WORK TO BE COMPLETED:
When you spot the word "faces" in a line of the data below, copy that line.

━━━━━━━━

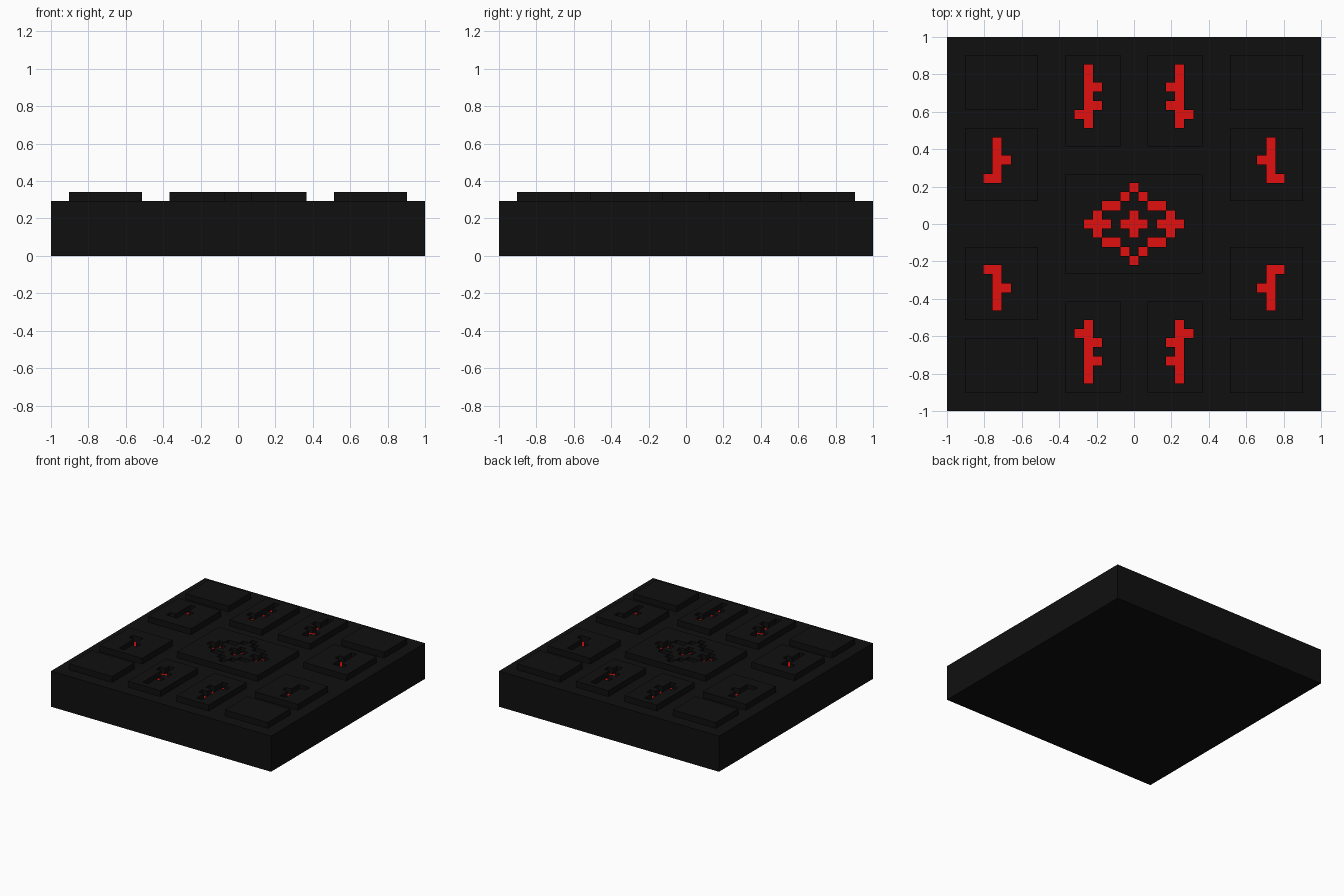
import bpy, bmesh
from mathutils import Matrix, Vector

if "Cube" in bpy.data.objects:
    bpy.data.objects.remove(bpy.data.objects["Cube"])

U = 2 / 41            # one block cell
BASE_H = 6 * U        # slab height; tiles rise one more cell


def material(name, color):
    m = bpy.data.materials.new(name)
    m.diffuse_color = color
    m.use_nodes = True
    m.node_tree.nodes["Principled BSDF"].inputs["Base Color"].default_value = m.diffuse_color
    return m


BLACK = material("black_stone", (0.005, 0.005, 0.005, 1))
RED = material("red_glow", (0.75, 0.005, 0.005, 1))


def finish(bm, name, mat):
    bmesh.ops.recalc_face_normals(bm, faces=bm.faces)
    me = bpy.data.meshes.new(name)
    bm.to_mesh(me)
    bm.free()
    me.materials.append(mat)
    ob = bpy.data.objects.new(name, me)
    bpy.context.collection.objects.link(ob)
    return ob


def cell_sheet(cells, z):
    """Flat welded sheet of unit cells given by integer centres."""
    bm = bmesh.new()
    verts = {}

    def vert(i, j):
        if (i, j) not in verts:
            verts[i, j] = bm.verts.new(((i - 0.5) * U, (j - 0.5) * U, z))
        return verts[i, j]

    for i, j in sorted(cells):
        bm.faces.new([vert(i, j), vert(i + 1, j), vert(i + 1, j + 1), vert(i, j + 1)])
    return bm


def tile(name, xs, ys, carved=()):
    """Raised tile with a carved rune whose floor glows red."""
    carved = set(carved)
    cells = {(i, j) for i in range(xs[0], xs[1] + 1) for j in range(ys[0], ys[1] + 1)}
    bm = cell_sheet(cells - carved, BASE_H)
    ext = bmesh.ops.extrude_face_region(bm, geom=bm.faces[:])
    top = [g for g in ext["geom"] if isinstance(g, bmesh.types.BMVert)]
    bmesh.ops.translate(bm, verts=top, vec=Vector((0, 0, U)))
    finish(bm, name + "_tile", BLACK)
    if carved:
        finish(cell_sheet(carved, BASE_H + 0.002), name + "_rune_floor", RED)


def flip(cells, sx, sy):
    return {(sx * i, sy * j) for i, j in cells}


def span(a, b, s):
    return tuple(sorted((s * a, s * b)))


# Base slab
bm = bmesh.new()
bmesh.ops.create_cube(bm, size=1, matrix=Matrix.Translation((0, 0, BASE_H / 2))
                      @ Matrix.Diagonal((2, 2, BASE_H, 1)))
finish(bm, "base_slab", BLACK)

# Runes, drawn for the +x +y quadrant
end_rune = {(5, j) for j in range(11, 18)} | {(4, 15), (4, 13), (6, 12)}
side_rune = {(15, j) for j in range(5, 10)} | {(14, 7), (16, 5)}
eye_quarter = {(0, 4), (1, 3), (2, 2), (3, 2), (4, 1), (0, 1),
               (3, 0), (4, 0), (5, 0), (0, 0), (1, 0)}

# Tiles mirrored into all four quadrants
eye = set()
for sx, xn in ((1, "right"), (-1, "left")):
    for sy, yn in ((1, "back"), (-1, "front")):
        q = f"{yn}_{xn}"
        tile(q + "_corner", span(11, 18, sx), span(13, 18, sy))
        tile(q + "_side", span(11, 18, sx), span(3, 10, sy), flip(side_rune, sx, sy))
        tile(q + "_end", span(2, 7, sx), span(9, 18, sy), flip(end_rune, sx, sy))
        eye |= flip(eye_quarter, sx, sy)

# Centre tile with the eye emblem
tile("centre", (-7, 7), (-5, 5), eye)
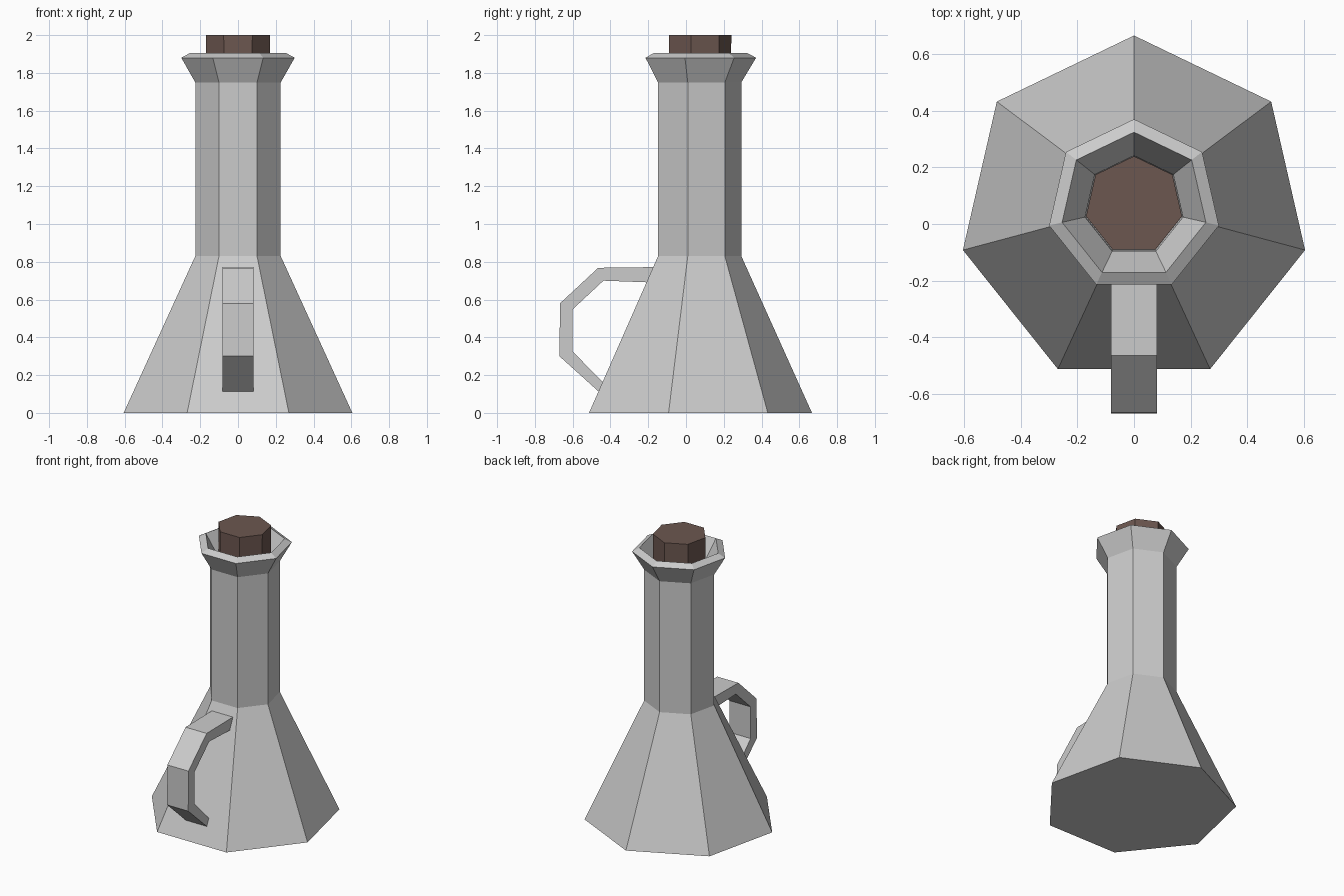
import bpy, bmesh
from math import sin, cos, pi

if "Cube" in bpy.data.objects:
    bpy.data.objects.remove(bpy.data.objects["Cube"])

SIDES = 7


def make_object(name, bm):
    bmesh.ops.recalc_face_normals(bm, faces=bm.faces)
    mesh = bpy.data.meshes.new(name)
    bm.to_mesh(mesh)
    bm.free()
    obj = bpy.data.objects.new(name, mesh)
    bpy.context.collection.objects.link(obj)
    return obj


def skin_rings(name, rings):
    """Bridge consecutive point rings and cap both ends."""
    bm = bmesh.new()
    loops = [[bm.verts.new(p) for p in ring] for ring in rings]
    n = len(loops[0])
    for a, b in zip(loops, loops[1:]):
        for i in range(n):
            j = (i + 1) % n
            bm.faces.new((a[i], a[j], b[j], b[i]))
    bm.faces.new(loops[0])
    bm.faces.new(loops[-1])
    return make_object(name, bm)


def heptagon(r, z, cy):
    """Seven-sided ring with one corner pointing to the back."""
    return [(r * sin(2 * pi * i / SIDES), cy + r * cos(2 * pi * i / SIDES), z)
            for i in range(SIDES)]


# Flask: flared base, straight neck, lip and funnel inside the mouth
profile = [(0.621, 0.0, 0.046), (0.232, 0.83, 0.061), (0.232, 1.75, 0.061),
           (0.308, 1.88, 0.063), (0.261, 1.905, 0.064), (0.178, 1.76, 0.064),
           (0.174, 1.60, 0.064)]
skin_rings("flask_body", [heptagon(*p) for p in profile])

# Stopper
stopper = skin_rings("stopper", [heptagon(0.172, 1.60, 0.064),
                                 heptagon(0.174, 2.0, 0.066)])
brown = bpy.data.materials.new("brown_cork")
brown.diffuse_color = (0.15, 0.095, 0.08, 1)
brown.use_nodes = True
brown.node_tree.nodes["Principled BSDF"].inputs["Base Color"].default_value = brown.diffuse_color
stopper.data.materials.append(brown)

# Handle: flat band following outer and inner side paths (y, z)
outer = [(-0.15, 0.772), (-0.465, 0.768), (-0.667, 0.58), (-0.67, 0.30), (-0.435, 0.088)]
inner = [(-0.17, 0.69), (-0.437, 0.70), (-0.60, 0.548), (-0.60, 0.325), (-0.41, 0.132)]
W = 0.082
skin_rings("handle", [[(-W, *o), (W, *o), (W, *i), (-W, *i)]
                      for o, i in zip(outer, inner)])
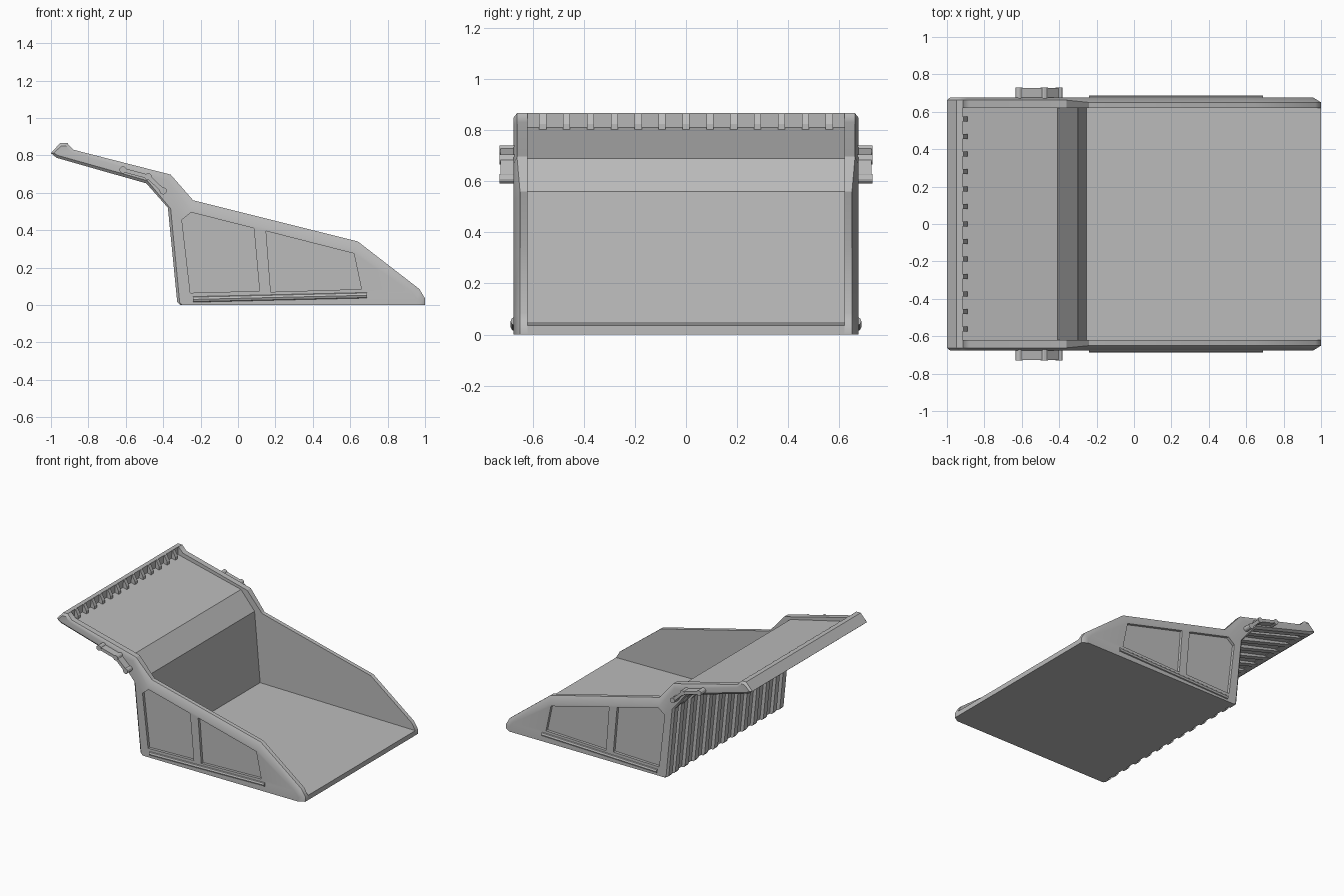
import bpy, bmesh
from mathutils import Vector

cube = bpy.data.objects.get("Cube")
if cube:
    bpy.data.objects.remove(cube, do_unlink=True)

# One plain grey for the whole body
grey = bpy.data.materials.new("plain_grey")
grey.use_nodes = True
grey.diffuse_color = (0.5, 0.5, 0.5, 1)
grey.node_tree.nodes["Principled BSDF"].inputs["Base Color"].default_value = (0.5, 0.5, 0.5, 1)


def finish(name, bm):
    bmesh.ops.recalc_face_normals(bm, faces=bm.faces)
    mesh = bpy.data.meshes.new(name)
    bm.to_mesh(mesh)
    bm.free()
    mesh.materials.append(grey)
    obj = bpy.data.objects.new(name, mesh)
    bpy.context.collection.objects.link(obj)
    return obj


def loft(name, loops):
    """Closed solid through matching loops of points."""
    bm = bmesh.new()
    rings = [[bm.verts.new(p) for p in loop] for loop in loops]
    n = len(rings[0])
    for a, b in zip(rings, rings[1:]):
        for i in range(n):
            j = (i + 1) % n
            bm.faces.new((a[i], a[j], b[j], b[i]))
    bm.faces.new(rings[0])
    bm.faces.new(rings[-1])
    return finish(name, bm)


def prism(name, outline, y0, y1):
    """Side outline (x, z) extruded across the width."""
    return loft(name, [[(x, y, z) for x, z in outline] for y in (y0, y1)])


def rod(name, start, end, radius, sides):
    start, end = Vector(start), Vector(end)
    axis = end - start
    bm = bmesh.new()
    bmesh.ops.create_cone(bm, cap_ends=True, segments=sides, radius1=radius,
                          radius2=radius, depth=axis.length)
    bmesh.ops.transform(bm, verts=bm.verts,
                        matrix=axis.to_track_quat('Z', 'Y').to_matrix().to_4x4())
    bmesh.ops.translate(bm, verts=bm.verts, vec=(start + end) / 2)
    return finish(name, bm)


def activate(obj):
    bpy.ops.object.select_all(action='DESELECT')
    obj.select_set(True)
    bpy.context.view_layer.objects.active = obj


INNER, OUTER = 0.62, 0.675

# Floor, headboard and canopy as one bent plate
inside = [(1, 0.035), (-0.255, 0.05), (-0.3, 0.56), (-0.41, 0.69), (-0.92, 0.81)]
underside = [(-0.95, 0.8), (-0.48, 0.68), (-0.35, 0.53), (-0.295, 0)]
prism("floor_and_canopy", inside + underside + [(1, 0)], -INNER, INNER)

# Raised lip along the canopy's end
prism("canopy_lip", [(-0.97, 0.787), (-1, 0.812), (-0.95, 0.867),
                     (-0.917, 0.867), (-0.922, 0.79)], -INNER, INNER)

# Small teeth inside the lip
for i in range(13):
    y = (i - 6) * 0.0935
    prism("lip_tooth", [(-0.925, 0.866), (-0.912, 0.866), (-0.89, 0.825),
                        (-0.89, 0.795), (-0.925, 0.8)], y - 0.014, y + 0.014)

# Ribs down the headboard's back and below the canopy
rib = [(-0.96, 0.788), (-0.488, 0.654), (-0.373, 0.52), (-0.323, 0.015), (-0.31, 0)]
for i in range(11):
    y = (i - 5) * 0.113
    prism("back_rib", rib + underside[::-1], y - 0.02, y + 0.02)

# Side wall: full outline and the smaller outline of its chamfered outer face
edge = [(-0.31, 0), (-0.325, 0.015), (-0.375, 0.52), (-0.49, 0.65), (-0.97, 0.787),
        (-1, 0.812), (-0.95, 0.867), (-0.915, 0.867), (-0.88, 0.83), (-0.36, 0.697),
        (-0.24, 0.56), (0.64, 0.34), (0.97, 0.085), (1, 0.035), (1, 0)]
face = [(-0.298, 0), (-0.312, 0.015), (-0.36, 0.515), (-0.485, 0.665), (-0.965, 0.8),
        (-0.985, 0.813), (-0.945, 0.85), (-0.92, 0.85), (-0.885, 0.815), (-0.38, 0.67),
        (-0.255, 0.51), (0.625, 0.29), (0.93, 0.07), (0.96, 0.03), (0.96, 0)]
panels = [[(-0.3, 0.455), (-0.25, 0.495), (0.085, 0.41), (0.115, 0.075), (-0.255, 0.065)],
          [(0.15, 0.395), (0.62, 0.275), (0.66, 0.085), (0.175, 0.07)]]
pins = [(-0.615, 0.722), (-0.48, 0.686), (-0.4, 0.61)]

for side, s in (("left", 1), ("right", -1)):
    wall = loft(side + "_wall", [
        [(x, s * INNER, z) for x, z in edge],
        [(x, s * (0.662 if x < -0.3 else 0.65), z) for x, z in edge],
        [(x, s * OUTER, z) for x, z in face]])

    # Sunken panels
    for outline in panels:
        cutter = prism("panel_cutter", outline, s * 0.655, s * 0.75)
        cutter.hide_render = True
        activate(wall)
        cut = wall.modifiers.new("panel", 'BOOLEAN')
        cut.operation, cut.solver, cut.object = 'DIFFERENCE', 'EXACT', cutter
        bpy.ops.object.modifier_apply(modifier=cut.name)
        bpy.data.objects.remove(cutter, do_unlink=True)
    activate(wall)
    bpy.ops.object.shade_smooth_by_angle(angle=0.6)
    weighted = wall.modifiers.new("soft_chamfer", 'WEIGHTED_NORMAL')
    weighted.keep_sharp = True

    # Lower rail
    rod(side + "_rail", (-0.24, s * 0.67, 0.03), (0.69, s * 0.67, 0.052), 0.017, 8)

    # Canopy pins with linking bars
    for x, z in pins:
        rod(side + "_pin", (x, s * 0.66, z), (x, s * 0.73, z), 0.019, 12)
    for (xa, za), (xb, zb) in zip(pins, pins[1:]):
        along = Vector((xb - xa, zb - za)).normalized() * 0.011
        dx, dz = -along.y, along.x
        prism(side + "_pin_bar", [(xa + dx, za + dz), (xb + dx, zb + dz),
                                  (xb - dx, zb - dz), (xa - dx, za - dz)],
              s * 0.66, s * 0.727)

━━━━━━━━

YOUR RESPONSE:
    bmesh.ops.recalc_face_normals(bm, faces=bm.faces)
        bm.faces.new([vert(i, j), vert(i + 1, j), vert(i + 1, j + 1), vert(i, j + 1)])
    ext = bmesh.ops.extrude_face_region(bm, geom=bm.faces[:])
    bmesh.ops.recalc_face_normals(bm, faces=bm.faces)
            bm.faces.new((a[i], a[j], b[j], b[i]))
    bm.faces.new(loops[0])
    bm.faces.new(loops[-1])
    bmesh.ops.recalc_face_normals(bm, faces=bm.faces)
            bm.faces.new((a[i], a[j], b[j], b[i]))
    bm.faces.new(rings[0])
    bm.faces.new(rings[-1])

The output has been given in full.